You are here
G-Shock goes luxe
OLD IS GOLD
THE DW-5000C is a very special watch in G-Shock history and not just because it was the first model the brand ever launched in 1983.
Three and half decades in, the square timepiece remains iconic as ever and it's no surprise that Casio chose to give it a full metal makeover last year to celebrate the brand's 35th anniversary.
Launched as the GMW-B5000D, there have been various versions but the one that takes the cake must be the G-D5000-9 which is presented in full 18-carat gold.
It comes with an eye-watering price tag of S$100,000 - making it the most expensive G-Shock ever - and the run is limited to just 35 pieces worldwide. Delivery starts in November and interested buyers in Singapore had to ballot for it and then make full payment by the end of July. The watch is currently sold out.
The G-D5000-9 was first presented as a concept watch at Baselworld in 2015 and took about five years to perfect as the skill artisans who worked on it had to figure out a way to achieve an impact-resistance structure with gold.
It has similar features as the GMW-B5000D series except for the Bluetooth mobile link function.
If you missed out on the G-D5000-9, there is a slightly more affordable version in the form of the GMW-B5000V (S$1,349), which is also the metal facelift version modelled after the brand's 1983 original.
This limited edition features an aged finish which is achieved by partially removing some of the black ion plating used on the case and band. Its battered looks perfectly embody what the brand stands for: absolute toughness through the ages.

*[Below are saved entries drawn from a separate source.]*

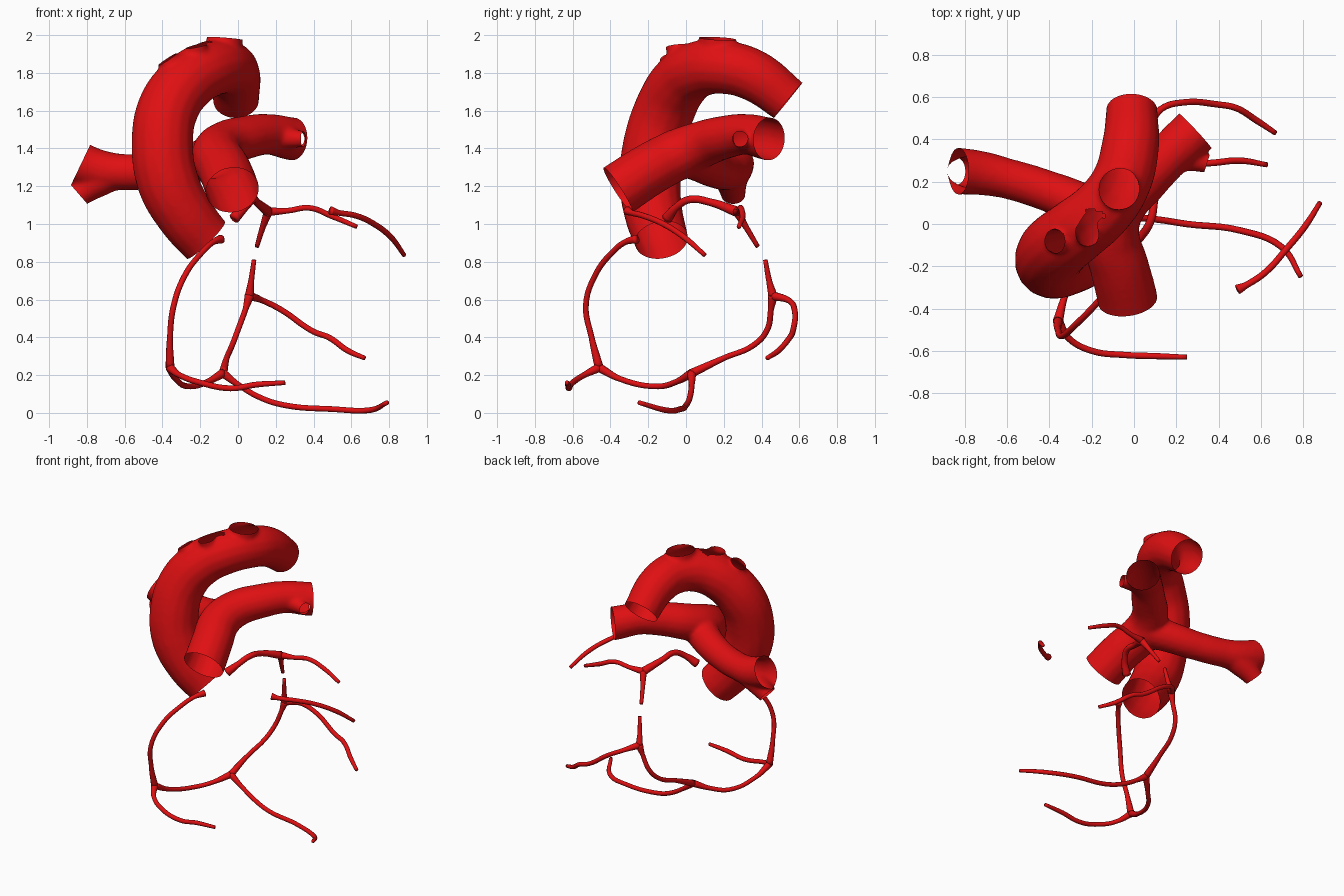
import bpy
import bmesh
from mathutils import Vector

default_cube = bpy.data.objects.get("Cube")
if default_cube:
    bpy.data.objects.remove(default_cube, do_unlink=True)

# The one red of every vessel wall
red = bpy.data.materials.new("artery red")
red.use_nodes = True
colour = (0.74, 0.005, 0.006, 1)
red.diffuse_color = colour
red.node_tree.nodes["Principled BSDF"].inputs["Base Color"].default_value = colour

EXTRA = 0.05  # length added past each open end, trimmed off again


def tube_mesh(points, sides=4, steps=8):
    """Closed round tube through (x, y, z, radius) points."""
    curve = bpy.data.curves.new("path", 'CURVE')
    curve.dimensions = '3D'
    curve.bevel_depth = 1
    curve.bevel_resolution = sides
    curve.resolution_u = steps
    curve.use_fill_caps = True
    spline = curve.splines.new('BEZIER')
    spline.bezier_points.add(len(points) - 1)
    for knot, (x, y, z, r) in zip(spline.bezier_points, points):
        knot.co = (x, y, z)
        knot.radius = r
        knot.handle_left_type = knot.handle_right_type = 'AUTO'
    helper = bpy.data.objects.new("path", curve)
    bpy.context.collection.objects.link(helper)
    mesh = evaluated_mesh(helper)
    bpy.data.objects.remove(helper, do_unlink=True)
    return mesh


def evaluated_mesh(obj):
    graph = bpy.context.evaluated_depsgraph_get()
    graph.update()
    return bpy.data.meshes.new_from_object(obj.evaluated_get(graph))


def finish(obj):
    obj.data.materials.clear()
    obj.data.materials.append(red)
    obj.data.polygons.foreach_set("use_smooth", [True] * len(obj.data.polygons))
    obj.data.update()


def merged(name, meshes):
    bm = bmesh.new()
    for mesh in meshes:
        bm.from_mesh(mesh)
        bpy.data.meshes.remove(mesh)
    bmesh.ops.remove_doubles(bm, verts=bm.verts, dist=0.0001)
    bmesh.ops.recalc_face_normals(bm, faces=bm.faces)
    mesh = bpy.data.meshes.new(name)
    bm.to_mesh(mesh)
    bm.free()
    obj = bpy.data.objects.new(name, mesh)
    bpy.context.collection.objects.link(obj)
    return obj


def past(end, direction):
    """Point a little beyond an open end, with the same radius."""
    tip = Vector(end[:3]) + Vector(direction).normalized() * EXTRA
    return (*tip, end[3])


def great_vessel(name, tubes, openings):
    """Blend solid tubes into one wall, then slice the ends open."""
    obj = merged(name, [tube_mesh(t, 6) for t in tubes])
    remesh = obj.modifiers.new("blend", 'REMESH')
    remesh.mode = 'VOXEL'
    remesh.voxel_size = 0.013
    smooth = obj.modifiers.new("soften", 'SMOOTH')
    smooth.factor = 0.5
    smooth.iterations = 8
    solid = evaluated_mesh(obj)
    obj.modifiers.clear()
    bm = bmesh.new()
    bm.from_mesh(solid)
    for end, direction in openings:
        centre, reach = Vector(end[:3]), end[3] + 0.06
        faces = [f for f in bm.faces
                 if (f.calc_center_median() - centre).length < reach]
        edges = {e for f in faces for e in f.edges}
        verts = {v for f in faces for v in f.verts}
        bmesh.ops.bisect_plane(bm, geom=[*verts, *edges, *faces],
                               plane_co=centre,
                               plane_no=Vector(direction).normalized(),
                               clear_outer=True)
    bm.to_mesh(obj.data)
    bm.free()
    bpy.data.meshes.remove(solid)
    finish(obj)


# Aorta: root, arch and descending end, with three short stubs on the arch
root, root_dir = (-.17, -.13, .915, .143), (.7, .15, -.72)
tail, tail_dir = (-.01, .54, 1.655, .122), (.02, .8, -.65)
stubs = [
    ((-.3, -.05, 1.74, .07), (-.375, -.085, 1.87, .056), (-.55, -.1, .85)),
    ((-.21, 0, 1.8, .07), (-.22, -.055, 1.94, .054), (-.2, -.1, 1)),
    ((-.08, .16, 1.83, .1), (-.07, .165, 1.982, .097), (.08, .05, 1)),
]
arch = [past(root, root_dir), root,
        (-.28, -.17, 1.05, .155), (-.37, -.19, 1.22, .165),
        (-.4, -.17, 1.42, .165), (-.37, -.11, 1.61, .163),
        (-.27, -.03, 1.75, .157), (-.15, .07, 1.82, .15),
        (-.06, .2, 1.83, .143), (-.02, .35, 1.79, .138),
        tail, past(tail, tail_dir)]
great_vessel("aorta",
             [arch] + [[a, b, past(b, d)] for a, b, d in stubs],
             [(root, root_dir), (tail, tail_dir)] + [(b, d) for a, b, d in stubs])

# Pulmonary trunk running into the left branch
valve, valve_dir = (-.03, -.36, 1.18, .143), (.12, -.84, -.54)
left_end, left_dir = (.29, .44, 1.45, .115), (.73, .68, -.05)
trunk = [past(valve, valve_dir), valve,
         (-.07, -.2, 1.285, .14), (-.11, -.05, 1.365, .137),
         (-.07, .08, 1.42, .125), (.05, .21, 1.46, .115),
         (.16, .32, 1.475, .108), left_end, past(left_end, left_dir)]
left_hole, hole_dir = (.345, .285, 1.45, .043), (.95, -.3, 0)
side_stub = [(.18, .32, 1.46, .07), left_hole, past(left_hole, hole_dir)]

# Right branch, forking into two open ends
upper_end, upper_dir = (-.83, .25, 1.32, .112), (-.9, 0, .43)
lower_end, lower_dir = (-.84, .25, 1.155, .065), (-.75, 0, -.65)
right_branch = [(-.1, .0, 1.37, .12), (-.25, .09, 1.32, .105),
                (-.42, .16, 1.285, .097), (-.6, .215, 1.275, .096),
                (-.72, .24, 1.285, .105), upper_end,
                past(upper_end, upper_dir)]
lower_fork = [(-.7, .235, 1.25, .09), lower_end, past(lower_end, lower_dir)]
great_vessel("pulmonary_artery",
             [trunk, side_stub, right_branch, lower_fork],
             [(valve, valve_dir), (left_end, left_dir), (left_hole, hole_dir),
              (upper_end, upper_dir), (lower_end, lower_dir)])


def coronary(name, points, start=0.024, end=0.012, body=0.0155):
    """Thin artery, thicker where it leaves its parent."""
    radii = [start] + [body] * (len(points) - 2) + [end]
    path = [(*p, r) for p, r in zip(points, radii)]
    finish(merged(name, [tube_mesh(path, 3, 6)]))


# Right coronary artery, its front branch and its run underneath
right_fork = (-.36, -.46, .24)
lower_fork_point = (-.08, .03, .21)
coronary("right_coronary", [
    (-.09, -.26, .92), (-.13, -.32, .905), (-.19, -.39, .85), (-.28, -.48, .73),
    (-.34, -.53, .57), (-.36, -.5, .4), right_fork], end=.024)
coronary("front_marginal_branch", [
    right_fork, (-.31, -.54, .2), (-.2, -.6, .16), (-.04, -.62, .13),
    (.1, -.625, .15), (.25, -.63, .16)])
coronary("underside_coronary", [
    right_fork, (-.33, -.35, .18), (-.25, -.15, .14), (-.16, -.05, .165),
    lower_fork_point], end=.024)
coronary("descending_branch", [
    lower_fork_point, (0, .03, .15), (.12, .02, .08), (.25, 0, .04),
    (.5, -.03, .02), (.7, -.11, .015), (.79, -.25, .055)])

# Back coronary rising from the underside, with its left branch
back_fork = (.06, .46, .62)
coronary("back_coronary", [
    lower_fork_point, (-.06, .2, .29), (-.03, .36, .36), (0, .43, .44),
    (.04, .45, .55), back_fork], end=.026)
coronary("back_coronary_top", [back_fork, (.07, .44, .7), (.085, .42, .81)])
coronary("back_marginal_branch", [
    back_fork, (.13, .545, .595), (.23, .575, .545), (.4, .565, .43),
    (.48, .55, .4), (.58, .49, .33), (.67, .43, .29)])

# Left coronary artery with its two branches
left_fork = (.16, .27, 1.065)
coronary("left_coronary", [
    (-.02, -.1, 1.03), (.04, -.05, 1.09), (.08, .02, 1.13), (.1, .13, 1.115),
    left_fork], start=.03, end=.028, body=.02)
coronary("left_side_branch", [
    left_fork, (.26, .28, 1.07), (.38, .29, 1.085), (.5, .3, 1.04),
    (.63, .28, .985)])
coronary("left_down_branch", [left_fork, (.13, .32, .98), (.1, .38, .88)])

# Loose front segment on the left side
coronary("left_front_segment", [
    (.49, -.31, 1.07), (.53, -.29, 1.06), (.62, -.23, 1.045), (.72, -.12, 1.0),
    (.81, -.01, .93), (.88, .1, .835)])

The MR-G series is Casio's top of the line G-Shock and the watches usually feature an unparallelled level of craftsmanship. So, it's no surprise the limited edition MRG-G2000GA (price unavailable) is in a class of its own.
It only has a production run of 300 pieces and the watch is heavily inspired by traditional Japanese swords. The watch will be launched at the end of August.
Each is hand-finished by a master craftsman from the world-famous Gassan family of swordsmiths; and the MRG-G2000GA is aesthetically faithful right down to centre band's rasp mark pattern - commonly found on the tang of a Japanese sword to keep it from slipping out of the hilt - which Sadanobu Gassan, who is sixth in the Gassan line, personally applies by himself.
A kanji character, derived from the tanto hitosuji (a singular dedication to forging) ethos of the Gassan tradition, is also inscribed on the second link in the band.
The recrystallised titanium case sparkles like the temper line on the blade; while the bezel is made from Cobarion 2, which is twice as tough as stainless steel but can rival platinum in shine, and bevelled to resemble the tip of a Japanese sword.
A Koki-murasaki (deep purple) treatment is also applied onto the Arc Ion Plating to give the watch a colour traditionally associated with nobility in Japan.
Inside, the MRG-G2000GA boasts cutting edge technology as radio wave, GPS and Bluetooth all work to ensure accurate and automatic time-keeping even when the wearer moves through time zones around the world.
BETTER THAN BEFORE
The G-Shock MTG received a facelift last March in Baselworld when the MTG-B1000 was unveiled. Earlier this year, it won the prestigious iF Design Award, which Casio incidentally also previously picked up in 2018 for the G-Steel GST-B100X watch.
A new Core Guard Structure improves the shock resistance of the latest MTG and has also resulted in the watch boasting a more streamlined profile that improves wearability.
Its Connected Engine Module and Mobile Link functions make it capable of receiving radio wave time calibration signals; while Bluetooth connectivity allows the MTG-B1000 to access local time servers and control functions like alarms and the world timer via a paired smartphone.
A commemorative 20th anniversary model, MTG-B1000RB (S$1,499), has also been released for the occasion. The watch comes with rainbow ion plating that resembles the sight of a rare lunar rainbow.